Problem tenants feature near the top of the worry-list for every landlord – and with an average 118 days wait for court appointed bailiffs to remove them – landlords can be facing 4 months without rent.

On top of that are legal fees, the time, hassle and complications of bringing the case to court, disruption to other tenants, and possible damage to the property.

Landlords in London are the most likely to have to evict, while those in the South West, North East and West Midlands were least likely to have to go all the way to court.

Our analysis of government figures shows it took an average of 16.9 weeks from claim to bailiff eviction in the first quarter of 2018. A total of 21,429 possession claims were brought to court last year, of which 6,260 ended in eviction by bailiff.

It’s the first time that the length of time it takes for private landlords to evict through the court system has been made public - and we’ve broken it down by region and population density so landlords –and tenants - can see exactly what level of risk they face in each area of the England and Wales.

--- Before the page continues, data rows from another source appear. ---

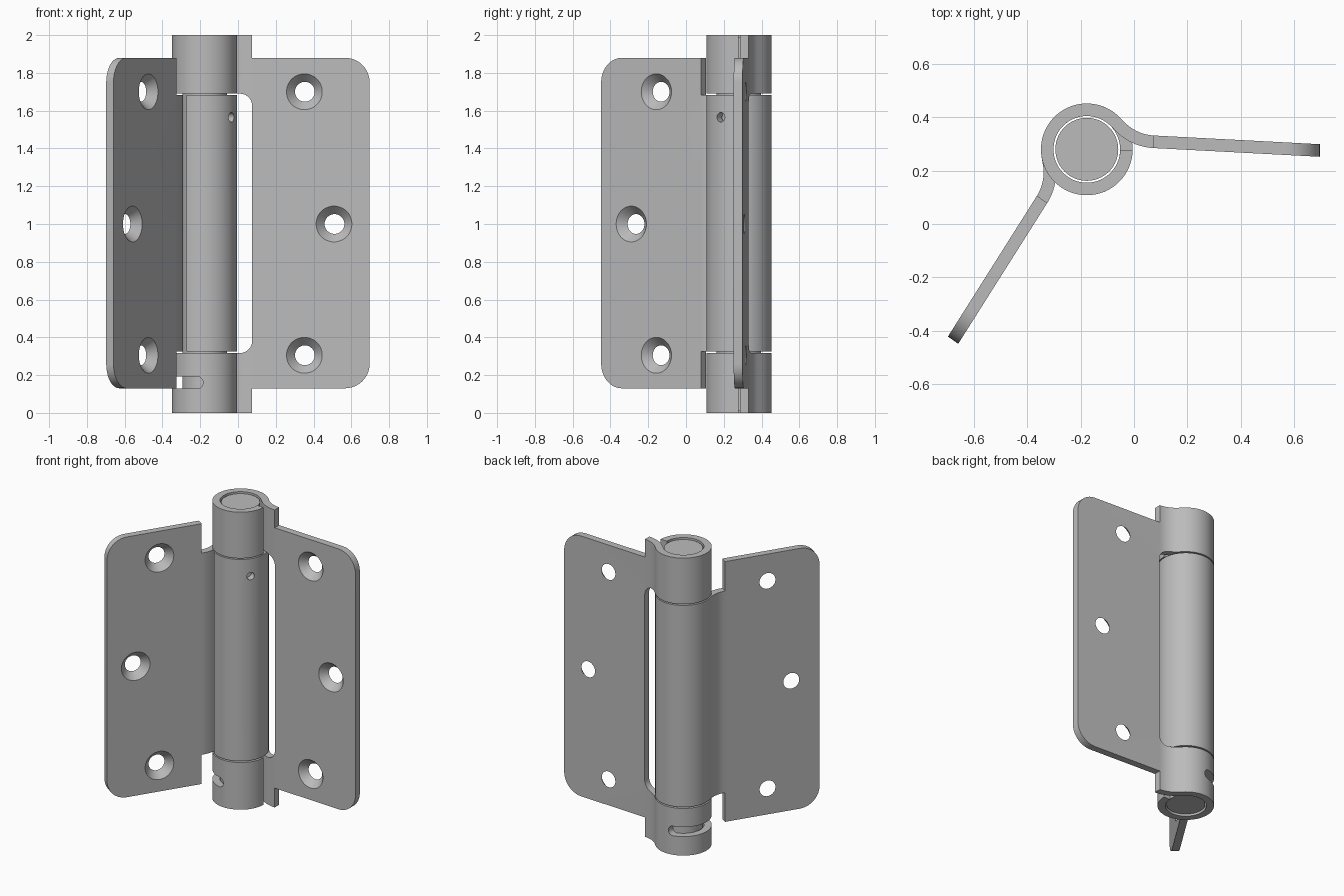
import bpy, bmesh
from math import sin, cos, radians, pi
from mathutils import Matrix, Vector

if "Cube" in bpy.data.objects:
    bpy.data.objects.remove(bpy.data.objects["Cube"])

steel = bpy.data.materials.new("grey steel")
steel.use_nodes = True
GREY = (0.5, 0.5, 0.5, 1)
steel.diffuse_color = GREY
steel.node_tree.nodes["Principled BSDF"].inputs["Base Color"].default_value = GREY

PIN = Vector((-0.177, 0.28, 0))      # hinge axis
OUTER, THICK = 0.172, 0.047
TILT = radians(-3)                   # direction of a leaf in its own frame
BEND_END = Vector((0.25, 0.028))
PLATE_END = 0.874
MIRROR = Matrix.Rotation(radians(-125.3), 4, 'Z') @ Matrix.Diagonal((1, -1, 1, 1))


def make(name, bm):
    bmesh.ops.recalc_face_normals(bm, faces=bm.faces)
    mesh = bpy.data.meshes.new(name)
    bm.to_mesh(mesh)
    bm.free()
    mesh.materials.append(steel)
    obj = bpy.data.objects.new(name, mesh)
    bpy.context.collection.objects.link(obj)
    return obj


def boolean(obj, cutter, operation='DIFFERENCE'):
    mod = obj.modifiers.new("cut", 'BOOLEAN')
    mod.object, mod.operation, mod.solver = cutter, operation, 'EXACT'
    bpy.context.view_layer.objects.active = obj
    bpy.ops.object.modifier_apply(modifier=mod.name)
    bpy.data.objects.remove(cutter)


def smooth(obj):
    bpy.ops.object.select_all(action='DESELECT')
    obj.select_set(True)
    bpy.context.view_layer.objects.active = obj
    bpy.ops.object.shade_smooth_by_angle(angle=radians(30))


def rolled_strip(name):
    """Sheet rolled into a barrel, then bent out into a straight leaf."""
    mid = OUTER - THICK / 2
    path = []                                    # (point, heading)
    for i in range(73):
        a = radians(-1 - 314 * i / 72)
        path.append((Vector((cos(a), sin(a))) * mid, a - pi / 2))
    heading = radians(-45)
    p = path[-1][0] + 0.03 * Vector((cos(heading), sin(heading)))
    radius = 0.19
    centre = p + radius * Vector((-sin(heading), cos(heading)))
    for i in range(13):
        h = heading + (TILT - heading) * i / 12
        path.append((centre + radius * Vector((sin(h), -cos(h))), h))
    path.append((path[-1][0] + 0.65 * Vector((cos(TILT), sin(TILT))), TILT))

    bm = bmesh.new()
    rows = []
    for p, h in path:
        side = Vector((-sin(h), cos(h))) * THICK / 2
        rows.append([bm.verts.new((q.x, q.y, z)) for q, z in
                     ((p - side, 0), (p + side, 0), (p + side, 2), (p - side, 2))])
    for a, b in zip(rows, rows[1:]):
        for k in range(4):
            bm.faces.new((a[k], a[(k + 1) % 4], b[(k + 1) % 4], b[k]))
    bm.faces.new(rows[0])
    bm.faces.new(rows[-1])
    return make(name, bm)


def prism(outline):
    """Outline in x, z with an optional corner radius, extruded along y."""
    pts = []
    for i, corner in enumerate(outline):
        c = Vector(corner[:2])
        if len(corner) == 2:
            pts.append(c)
            continue
        r = corner[2]
        u = (Vector(outline[i - 1][:2]) - c).normalized() * r
        v = (Vector(outline[(i + 1) % len(outline)][:2]) - c).normalized() * r
        for k in range(11):
            t = k / 10 * pi / 2
            pts.append(c + u * (1 - sin(t)) + v * (1 - cos(t)))
    bm = bmesh.new()
    face = bm.faces.new([bm.verts.new((p.x, -0.5, p.y)) for p in pts])
    ext = bmesh.ops.extrude_face_region(bm, geom=[face])
    moved = [g for g in ext["geom"] if isinstance(g, bmesh.types.BMVert)]
    bmesh.ops.translate(bm, vec=(0, 1, 0), verts=moved)
    return make("cutter", bm)


def cone(name, r1, r2, depth, matrix, segments=48):
    bm = bmesh.new()
    bmesh.ops.create_cone(bm, cap_ends=True, segments=segments, radius1=r1,
                          radius2=r2, depth=depth, matrix=matrix)
    return make(name, bm)


def leaf(name, outline):
    obj = rolled_strip(name)
    boolean(obj, prism(outline), 'INTERSECT')
    # countersunk screw holes
    for along, z in ((0.28, 0.305), (0.437, 1.0), (0.28, 1.70)):
        p = BEND_END + along * Vector((cos(TILT), sin(TILT)))
        m = (Matrix.Translation((p.x, p.y, z)) @ Matrix.Rotation(TILT, 4, 'Z')
             @ Matrix.Rotation(-pi / 2, 4, 'X'))
        boolean(obj, cone("cutter", 0.110, 0.038, 0.08, m))
    return obj


plate = [(PLATE_END, 0.13, 0.13), (PLATE_END, 1.88, 0.13)]

# leaf with the two end knuckles
end_leaf = leaf("left_leaf_with_end_knuckles",
                [(-0.5, -0.1), (0.25, -0.1), (0.25, 0.13)] + plate +
                [(0.25, 1.88), (0.25, 2.1), (-0.5, 2.1), (-0.5, 1.69),
                 (0.252, 1.69, 0.065), (0.252, 0.317, 0.065), (-0.5, 0.317)])
# tension adjusting slot in the lower knuckle
boolean(end_leaf, prism([(-0.5, 0.128), (-0.008, 0.128, 0.0315),
                         (-0.008, 0.192, 0.0315), (-0.5, 0.192)]))

# leaf with the long middle knuckle
middle_leaf = leaf("right_leaf_with_middle_knuckle",
                   [(-0.5, 0.326), (0.25, 0.326), (0.25, 0.13)] + plate +
                   [(0.25, 1.88), (0.25, 1.682), (-0.5, 1.682)])
middle_leaf.data.transform(MIRROR)
middle_leaf.data.flip_normals()
# small pin hole in the middle knuckle
out = Vector((cos(radians(-34)), sin(radians(-34)), 0))
hole = Matrix.Translation(out * 0.16 + Vector((0, 0, 1.565))) @ \
    out.to_track_quat('Z', 'Y').to_matrix().to_4x4()
boolean(middle_leaf, cone("cutter", 0.025, 0.025, 0.1, hole, 24))

# spring core inside the barrel
core = cone("spring_core", 0.118, 0.118, 1.98, Matrix.Translation((0, 0, 1)), 64)

for part in (end_leaf, middle_leaf, core):
    part.data.transform(Matrix.Translation(PIN))
    smooth(part)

Tom Cooper, Director of Underwriting at Simple Landlords Insurance, says: “The good news for everyone is that in 2017 only 0.5% landlords made an eviction claim in court. And only a third of those had to go through to the bitter bailiff end. The bad news is that if it does happen to you, it can cost a lot of money – and not just the average £1,700- £2,000 in legal fees.

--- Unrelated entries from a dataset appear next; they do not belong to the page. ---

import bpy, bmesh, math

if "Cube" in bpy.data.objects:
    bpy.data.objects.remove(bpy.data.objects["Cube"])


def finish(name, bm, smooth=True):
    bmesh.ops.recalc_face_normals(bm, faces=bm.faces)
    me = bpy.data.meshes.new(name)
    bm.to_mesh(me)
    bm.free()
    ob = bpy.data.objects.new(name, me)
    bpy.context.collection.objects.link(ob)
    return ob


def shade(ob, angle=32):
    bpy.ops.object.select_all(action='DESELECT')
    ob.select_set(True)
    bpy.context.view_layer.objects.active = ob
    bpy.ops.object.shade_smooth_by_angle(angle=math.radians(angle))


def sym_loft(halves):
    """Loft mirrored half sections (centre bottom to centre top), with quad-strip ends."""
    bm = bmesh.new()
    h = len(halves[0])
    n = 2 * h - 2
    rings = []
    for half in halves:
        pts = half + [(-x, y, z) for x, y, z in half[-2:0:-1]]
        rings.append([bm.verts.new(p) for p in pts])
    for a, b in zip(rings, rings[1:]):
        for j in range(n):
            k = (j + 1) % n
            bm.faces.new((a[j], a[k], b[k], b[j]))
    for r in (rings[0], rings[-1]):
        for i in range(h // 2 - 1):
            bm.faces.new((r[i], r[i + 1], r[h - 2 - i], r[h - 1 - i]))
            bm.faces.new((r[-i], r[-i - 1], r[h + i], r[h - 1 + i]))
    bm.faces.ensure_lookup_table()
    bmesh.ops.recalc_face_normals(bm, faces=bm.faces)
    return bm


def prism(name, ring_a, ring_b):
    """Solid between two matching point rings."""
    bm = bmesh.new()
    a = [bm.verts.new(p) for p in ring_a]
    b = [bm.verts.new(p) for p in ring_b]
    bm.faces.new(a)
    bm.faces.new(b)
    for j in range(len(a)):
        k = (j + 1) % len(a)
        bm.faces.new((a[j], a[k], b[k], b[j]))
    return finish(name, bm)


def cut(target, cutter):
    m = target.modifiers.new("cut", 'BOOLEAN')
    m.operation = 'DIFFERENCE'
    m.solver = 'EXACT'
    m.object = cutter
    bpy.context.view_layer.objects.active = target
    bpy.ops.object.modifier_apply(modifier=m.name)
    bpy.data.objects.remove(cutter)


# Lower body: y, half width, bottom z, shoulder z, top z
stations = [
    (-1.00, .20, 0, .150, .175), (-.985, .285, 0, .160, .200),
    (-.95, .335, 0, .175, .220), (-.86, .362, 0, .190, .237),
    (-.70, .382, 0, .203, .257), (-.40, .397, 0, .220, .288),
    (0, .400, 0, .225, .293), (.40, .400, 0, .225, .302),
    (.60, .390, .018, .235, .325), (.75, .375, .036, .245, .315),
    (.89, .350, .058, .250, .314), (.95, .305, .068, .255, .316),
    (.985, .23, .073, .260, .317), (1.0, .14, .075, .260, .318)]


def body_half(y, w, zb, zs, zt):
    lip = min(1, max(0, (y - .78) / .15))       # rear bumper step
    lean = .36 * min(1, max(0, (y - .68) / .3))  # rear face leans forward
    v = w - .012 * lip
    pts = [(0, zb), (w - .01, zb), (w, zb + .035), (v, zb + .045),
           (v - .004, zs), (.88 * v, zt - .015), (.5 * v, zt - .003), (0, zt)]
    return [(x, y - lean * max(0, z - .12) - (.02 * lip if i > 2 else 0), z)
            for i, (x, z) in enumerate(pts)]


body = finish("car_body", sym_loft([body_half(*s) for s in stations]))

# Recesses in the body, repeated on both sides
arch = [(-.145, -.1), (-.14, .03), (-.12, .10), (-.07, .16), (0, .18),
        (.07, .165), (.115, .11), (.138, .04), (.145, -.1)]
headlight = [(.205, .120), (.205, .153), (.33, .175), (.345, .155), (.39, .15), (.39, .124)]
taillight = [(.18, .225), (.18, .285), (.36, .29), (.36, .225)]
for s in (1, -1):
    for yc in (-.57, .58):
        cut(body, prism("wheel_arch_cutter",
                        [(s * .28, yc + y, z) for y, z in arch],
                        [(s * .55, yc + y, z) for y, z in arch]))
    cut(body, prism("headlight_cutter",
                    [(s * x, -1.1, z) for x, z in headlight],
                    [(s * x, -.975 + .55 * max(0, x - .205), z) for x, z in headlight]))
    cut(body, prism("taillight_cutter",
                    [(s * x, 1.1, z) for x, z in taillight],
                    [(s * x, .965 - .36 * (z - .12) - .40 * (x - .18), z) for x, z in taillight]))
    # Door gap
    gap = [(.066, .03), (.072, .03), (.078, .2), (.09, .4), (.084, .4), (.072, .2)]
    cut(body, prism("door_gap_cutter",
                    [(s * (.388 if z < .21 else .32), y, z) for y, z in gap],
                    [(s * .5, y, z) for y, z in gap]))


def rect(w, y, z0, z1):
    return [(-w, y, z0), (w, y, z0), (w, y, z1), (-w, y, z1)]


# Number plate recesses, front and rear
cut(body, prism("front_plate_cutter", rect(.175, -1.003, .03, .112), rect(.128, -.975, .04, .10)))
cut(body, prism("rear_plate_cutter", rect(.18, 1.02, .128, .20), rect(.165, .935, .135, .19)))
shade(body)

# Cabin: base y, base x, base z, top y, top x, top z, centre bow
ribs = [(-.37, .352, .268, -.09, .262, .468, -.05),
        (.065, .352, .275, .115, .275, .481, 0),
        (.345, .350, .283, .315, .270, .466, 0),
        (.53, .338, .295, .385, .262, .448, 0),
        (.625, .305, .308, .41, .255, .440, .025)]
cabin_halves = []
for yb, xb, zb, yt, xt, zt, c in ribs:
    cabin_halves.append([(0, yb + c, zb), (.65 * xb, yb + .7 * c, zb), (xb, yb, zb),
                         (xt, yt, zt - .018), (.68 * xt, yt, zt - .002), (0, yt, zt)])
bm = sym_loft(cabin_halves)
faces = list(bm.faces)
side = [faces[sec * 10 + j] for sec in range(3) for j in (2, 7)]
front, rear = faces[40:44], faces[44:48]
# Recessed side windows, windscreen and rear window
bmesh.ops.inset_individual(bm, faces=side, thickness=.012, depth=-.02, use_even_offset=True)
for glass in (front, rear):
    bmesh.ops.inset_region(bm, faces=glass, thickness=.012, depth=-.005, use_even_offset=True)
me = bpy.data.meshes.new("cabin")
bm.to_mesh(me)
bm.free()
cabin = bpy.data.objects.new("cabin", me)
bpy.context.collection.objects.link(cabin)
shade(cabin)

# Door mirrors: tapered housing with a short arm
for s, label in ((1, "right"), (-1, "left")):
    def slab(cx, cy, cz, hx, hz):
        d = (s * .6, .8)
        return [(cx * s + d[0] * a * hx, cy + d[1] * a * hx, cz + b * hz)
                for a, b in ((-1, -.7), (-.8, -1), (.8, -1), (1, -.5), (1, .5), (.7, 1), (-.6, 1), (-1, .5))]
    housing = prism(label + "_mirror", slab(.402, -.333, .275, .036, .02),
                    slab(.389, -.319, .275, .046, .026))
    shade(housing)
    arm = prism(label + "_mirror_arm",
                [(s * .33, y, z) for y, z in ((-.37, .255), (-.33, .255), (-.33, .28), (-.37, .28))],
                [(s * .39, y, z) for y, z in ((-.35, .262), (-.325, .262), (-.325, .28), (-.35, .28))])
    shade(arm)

“We wanted to get a more realistic idea of the impact of the process in terms of lost income, inconvenience, and ongoing legal fees in the worst and longest case scenarios.”

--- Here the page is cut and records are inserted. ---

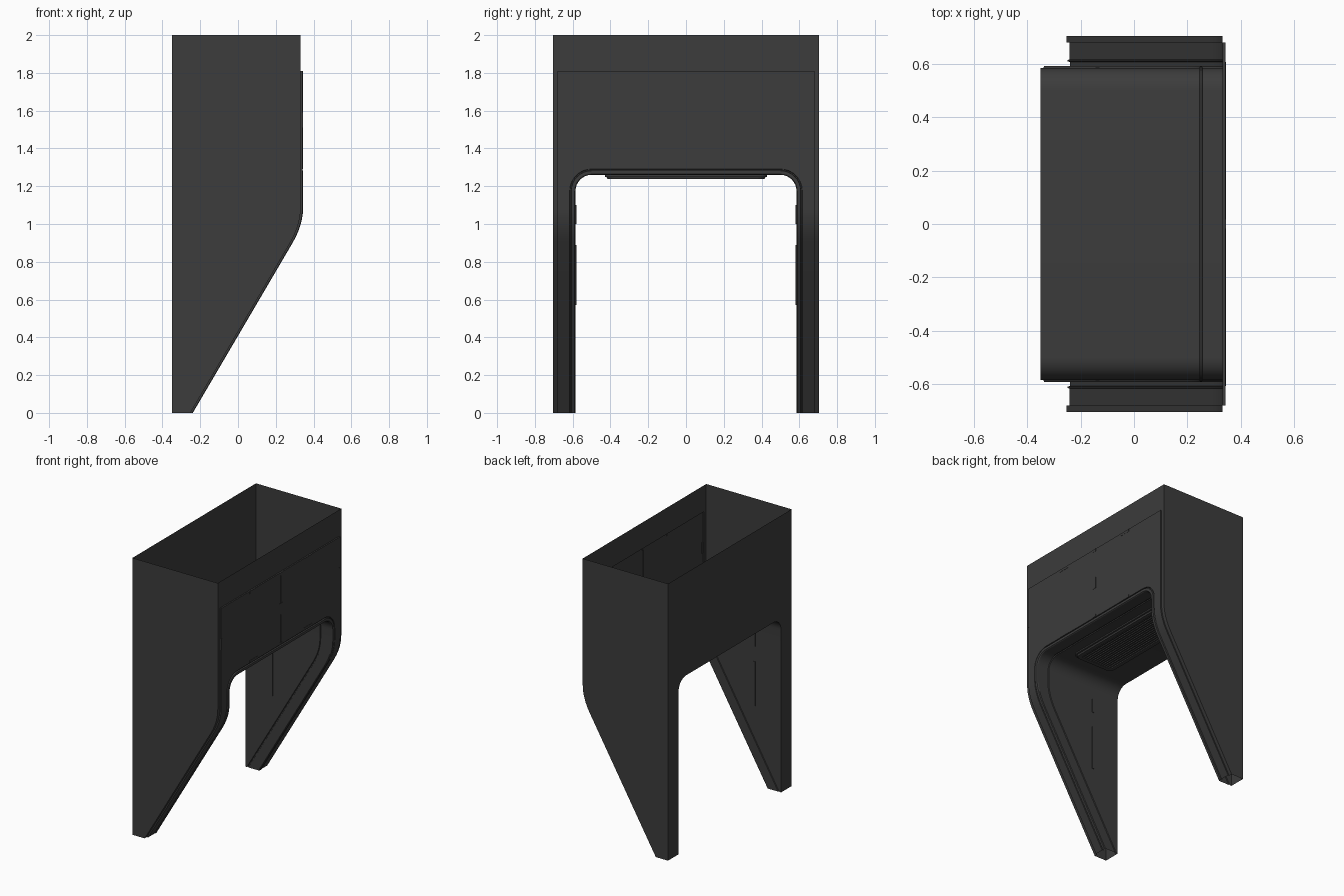
import bpy, bmesh, math

if "Cube" in bpy.data.objects:
    bpy.data.objects.remove(bpy.data.objects["Cube"])

BACK, HALF, TOP = -0.35, 0.705, 2.0
INNER, ARCH_C, CY = 0.585, 1.175, 0.50      # inner wall, arch corner centre
mat = bpy.data.materials.new("dark_grey")
mat.diffuse_color = (0.045, 0.045, 0.045, 1)
mat.use_nodes = True
mat.node_tree.nodes["Principled BSDF"].inputs["Base Color"].default_value = mat.diffuse_color


def finish(name, bm, recalc=True):
    if recalc:
        bmesh.ops.recalc_face_normals(bm, faces=bm.faces)
    me = bpy.data.meshes.new(name)
    bm.to_mesh(me)
    bm.free()
    ob = bpy.data.objects.new(name, me)
    bpy.context.collection.objects.link(ob)
    me.materials.append(mat)
    bpy.ops.object.select_all(action='DESELECT')
    ob.select_set(True)
    bpy.context.view_layer.objects.active = ob
    bpy.ops.object.shade_smooth_by_angle(angle=math.radians(30))
    return ob


def boxes(name, items):
    """items: (x0, x1, y0, y1, z0, z1)"""
    bm = bmesh.new()
    for x0, x1, y0, y1, z0, z1 in items:
        vs = bmesh.ops.create_cube(bm, size=1)['verts']
        for v in vs:
            v.co = ((x0 + x1) / 2 + v.co.x * (x1 - x0),
                    (y0 + y1) / 2 + v.co.y * (y1 - y0),
                    (z0 + z1) / 2 + v.co.z * (z1 - z0))
    return finish(name, bm)


def front_x(z):
    """Front line of the legs: slope, rounded knee, vertical."""
    if z < 0.9:
        return 0.289 - 0.587 * (0.9 - z)
    t = min(1, (z - 0.9) / 0.19)
    return 0.345 - 0.056 * (1 - t) ** 2


LEVELS = [0.0] + [0.9 + 0.19 * i / 6 for i in range(7)]
N = 8


def mirror_path(half):
    return [(-y, z) for y, z in half] + half[::-1]


def arch(d):
    """Arch opening outline grown by d."""
    r = INNER - CY + d
    pts = [(INNER + d, z) for z in LEVELS]
    pts += [(CY + r * math.cos(a), ARCH_C + r * math.sin(a))
            for a in (math.pi / 2 * k / N for k in range(N + 1))]
    return mirror_path(pts)


def outer(y, top):
    """Rectangular outline with the same point count as arch()."""
    pts = [(y, z) for z in LEVELS]
    h = N // 2
    for k in range(N + 1):
        if k <= h:
            pts.append((y, ARCH_C + (top - ARCH_C) * k / h))
        else:
            pts.append((y + (CY - y) * (k - h) / h, top))
    return mirror_path(pts)


# Cabinet shell: rings run from the back edge round the arch, front and sides
def front(path, inset):
    return [(front_x(z) - inset, y, z) for y, z in path]


def back(path):
    return [(BACK, y, z) for y, z in path]


rings = [
    back(arch(0)),
    front(arch(0), 0.100), front(arch(0.006), 0.097),
    front(arch(0.006), 0.091), front(arch(0), 0.088),
    front(arch(0), 0.006), front(arch(0.004), 0.0),
    front(arch(0.022), 0.0), front(arch(0.024), 0.010),
    front(arch(0.029), 0.010), front(arch(0.031), 0.003),
    front(outer(0.68, 1.81), 0.003), front(outer(0.68, 1.81), 0.013),
    front(outer(HALF, TOP), 0.013), back(outer(HALF, TOP)),
]
bm = bmesh.new()
grid = [[bm.verts.new(p) for p in ring] for ring in rings]
for i, a in enumerate(grid):
    b = grid[(i + 1) % len(grid)]
    for k in range(len(a) - 1):
        quad = (a[k], a[k + 1], b[k + 1], b[k])
        if not all(v.co.z > TOP - 1e-4 for v in quad):   # top stays open
            bm.faces.new(quad)
finish("cabinet_shell", bm)

# Door seam and clips on the front
f0, f1 = 0.338, 0.3435
clips = [(f0, f1, -0.002, 0.002, 1.30, 1.81)]
for s in (-1, 1):
    for z in (1.80, 1.30):
        clips.append((f0, f1, s * 0.31 - 0.045, s * 0.31 + 0.045, z - 0.009, z + 0.009))
    clips.append((f0, f1, s * 0.672 - 0.008, s * 0.672 + 0.008, 1.51, 1.59))
clips += [(f0, f1 + 0.001, -0.016, 0.016, 1.51, 1.59),
          (f0, f1 + 0.001, -0.016, 0.016, 1.792, 1.81),
          (f0, f1 + 0.001, -0.016, 0.016, 1.292, 1.307)]
boxes("door_clips", clips)


# Ceiling vent: rounded frame with a recessed grille
def rounded(hx, hy, r, z, cx=0.005):
    pts = []
    for q, (sx, sy) in enumerate(((1, 1), (-1, 1), (-1, -1), (1, -1))):
        for k in range(6):
            a = math.pi / 2 * (q + k / 5)
            pts.append((cx + sx * (hx - r) + r * math.cos(a),
                        sy * (hy - r) + r * math.sin(a), z))
    return pts


bm = bmesh.new()
loops = [[bm.verts.new(p) for p in rounded(*s)] for s in (
    (0.165, 0.43, 0.045, 1.261), (0.165, 0.43, 0.045, 1.250),
    (0.155, 0.42, 0.040, 1.248), (0.152, 0.415, 0.038, 1.237),
    (0.125, 0.385, 0.015, 1.237), (0.122, 0.382, 0.014, 1.257))]
for a, b in zip(loops, loops[1:]):
    for k in range(len(a)):
        n = (k + 1) % len(a)
        bm.faces.new((a[k], a[n], b[n], b[k]))
bm.faces.new(loops[-1])
finish("vent_frame", bm)
boxes("vent_slats", [(x - 0.005, x + 0.005, -0.383, 0.383, 1.240, 1.252)
                     for x in (0.005 + 0.019 * i for i in range(-6, 7))])


# Inner wall trims on both legs
def panel(bm, pts, s, border=0.006, height=0.003):
    """Thin raised outline on the inner wall; pts are (x, z)."""
    vs = [bm.verts.new((x, s * (INNER + 0.001), z)) for x, z in pts]
    face = bm.faces.new(vs)
    ring = bmesh.ops.inset_region(bm, faces=[face], thickness=border)['faces']
    bm.faces.remove(face)
    ext = bmesh.ops.extrude_face_region(bm, geom=ring)['geom']
    for v in ext:
        if isinstance(v, bmesh.types.BMVert):
            v.co.y -= s * (height + 0.001)


bars = []
for s, side in ((-1, "left"), (1, "right")):
    bm = bmesh.new()
    panel(bm, [(-0.11, 1.00), (0.18, 1.00), (0.20, 1.03), (0.20, 1.10), (-0.11, 1.10)], s)
    panel(bm, [(-0.11, 0.93), (0.15, 0.93), (-0.085, 0.53), (-0.11, 0.53)], s)
    finish("inner_trim_" + side, bm)
    y0, y1 = sorted((s * (INNER + 0.001), s * (INNER - 0.005)))
    bars += [(-0.145, -0.13, y0, y1, 1.00, 1.10), (-0.145, -0.13, y0, y1, 0.57, 0.89)]
boxes("inner_light_bars", bars)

Take a look at the key findings and regional evictions map here.

Bindar Dosanjh, of Smart Core Wealth and the Female Property Alliance has been a landlord for 20 years, and had to evict her first tenant last year – which she writes about in her latest blog. She says: “No landlord is immune from eviction. If you cannot absorb this sort of cost it is well worth looking into insurance products like legal expenses and rent guarantee. The extra monthly cost might eat into your monthly income, but it could save your bacon if the worst were to happen.”

Resident blogger Carl Agar – a landlord, letting agent and property developer at Big Red House – adds: “You understand your property, tenants, finances and risk best – but if your margins are tight this sort of policy really could be worth the extra pounds each month.” His advice is to make sure they’re using the right type of evictions notice, and follow procedure to the letter.

“This research shows that 27% of claims don’t go through didn’t receive a court order. Many claims are rejected for failing to follow the correct eviction proceedings. Landlords need to know the details of both Section 8 and Section 21 notices, and how they should be properly served.”

Take a look at Carl’s latest blog here, and at our Simple Guides to Section 8 and Section 21.